Textile fibres are one of the most important types of evidence in forensic science. They have been crucial in investigating some of the most infamous criminals in the UK – such as Joanna Yeates’ murders, Ipswich serial killings, Soham murders, and Coastal Path murders, to name a few.

Till date, it has been largely assumed that movement of fibre happens only when two surfaces meet. But we now know this is not necessarily the case. New research has found a new way of fibres transference called “contactless airborne transfer”. This is when fibres move from one garment to another without contact.

Even if two people don’t touch each other, but are in the same room, it is possible that fibres from person A’s clothing could transfer through the air, to person B’s clothing (and vice versa).

From an investigation ‘s viewpoint this means the fibres found on an individual may have been indirectly transported rather than through direct involvement in a crime under such circumstances.

To monitor the airborne movement of their fibres between garments in an experiment. One person wore a fluorescent fabric stood in one corner of an elevator and another one wore a non-fluorescent black top stood in the diagonally opposite corner, without touching each other for 10 minutes.

After the experiment, the receiver’s black top was photographed using UV imagery techniques to determine the amount of transferred fibres. The study findings revealed that not only can textile fibres easily move without physical interaction between fabrics, but they can do so in surprisingly large numbers.

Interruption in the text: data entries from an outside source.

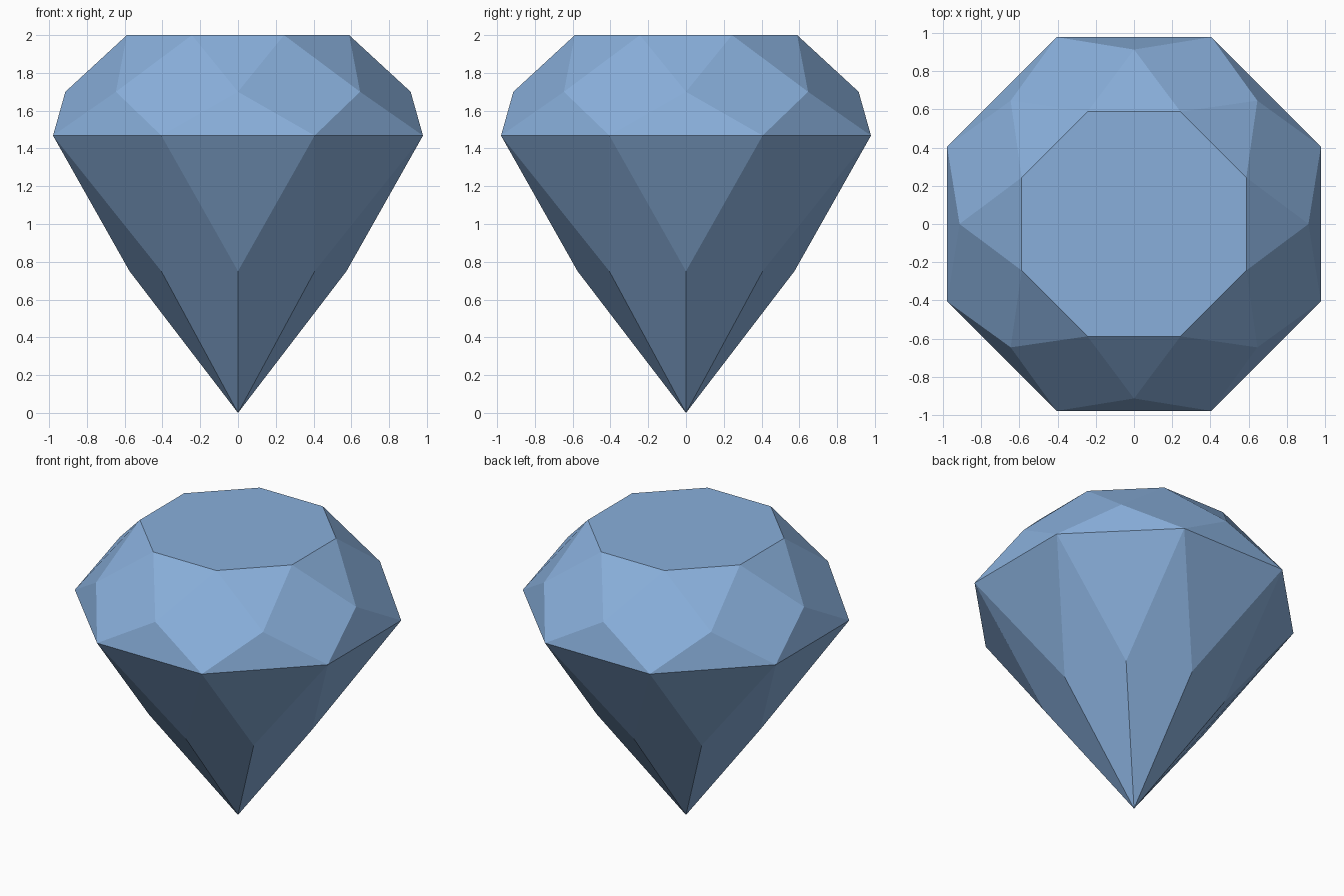
import bpy, bmesh
from math import cos, sin, pi

if "Cube" in bpy.data.objects:
    bpy.data.objects.remove(bpy.data.objects["Cube"], do_unlink=True)

SIDES = 8
STEP = 2 * pi / SIDES

mat = bpy.data.materials.new("gem blue")
mat.use_nodes = True
blue = (0.25, 0.43, 0.71, 1)
mat.diffuse_color = blue
mat.node_tree.nodes["Principled BSDF"].inputs["Base Color"].default_value = blue

bm = bmesh.new()


def ring(radius, z, offset):
    """One ring of corner points, turned by a fraction of a step."""
    return [bm.verts.new((radius * cos((i + offset) * STEP),
                          radius * sin((i + offset) * STEP), z))
            for i in range(SIDES)]


table = ring(0.637, 2.0, 0.5)
crown = ring(0.914, 1.70, 0)
girdle = ring(1.06, 1.468, 0.5)
pavilion = ring(0.574, 0.75, 0)
tip = bm.verts.new((0, 0, 0))

# Flat table on top
bm.faces.new(table)

for i in range(SIDES):
    n = (i + 1) % SIDES
    # Crown: star triangle, kite and girdle triangle
    bm.faces.new((table[i - 1], crown[i], table[i]))
    bm.faces.new((table[i], crown[i], girdle[i], crown[n]))
    bm.faces.new((crown[i], girdle[i - 1], girdle[i]))
    # Pavilion: girdle triangle and long kite down to the tip
    bm.faces.new((girdle[i], girdle[i - 1], pavilion[i]))
    bm.faces.new((girdle[i], pavilion[i], tip, pavilion[n]))

bmesh.ops.recalc_face_normals(bm, faces=bm.faces)
mesh = bpy.data.meshes.new("cut_gem")
bm.to_mesh(mesh)
bm.free()
mesh.materials.append(mat)
gem = bpy.data.objects.new("cut_gem", mesh)
bpy.context.collection.objects.link(gem)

Even the discovery of only a few fibres will be deemed important in a criminal case. Thus the movement of up to 66 fibres in a single experiment was considerably higher than expected.

But not all garments tested transferred fibres to the same extent. type of fibres the donor garment was constructed from and its ability to shed those fibres was key in contactless fibre transfer. The type of clothing worn by the recipient also impacted transfer, as did the movement of people and the opening or closing of the elevator doors.

But not all the garments tested transferred the same volume of fibres. Type of fibres from which the donor fabric was made and its ability to shed those fibres was crucial in the transfer of contactless fibre. The type of clothes worn by the receiver, movement of people and opening or closing of elevator doors, also affected transfer.

It is the duty of a forensic scientist to determine the value of the evidence, when forensic evidence is produced in court. For example, if an individual alleges to have been assaulted by the another in an elevator. If hundreds of the victim’s fibres are found on the suspects clothing, it’s highly unlikely that contactless transfer alone is the reason. But if only a few fibres are found, contactless transfer is possible.

The findings of the study can be used as a basis for the examination of fibres identified as part of the case and can also serve to enhance the reliability and authenticity of forensic evidence submitted in court.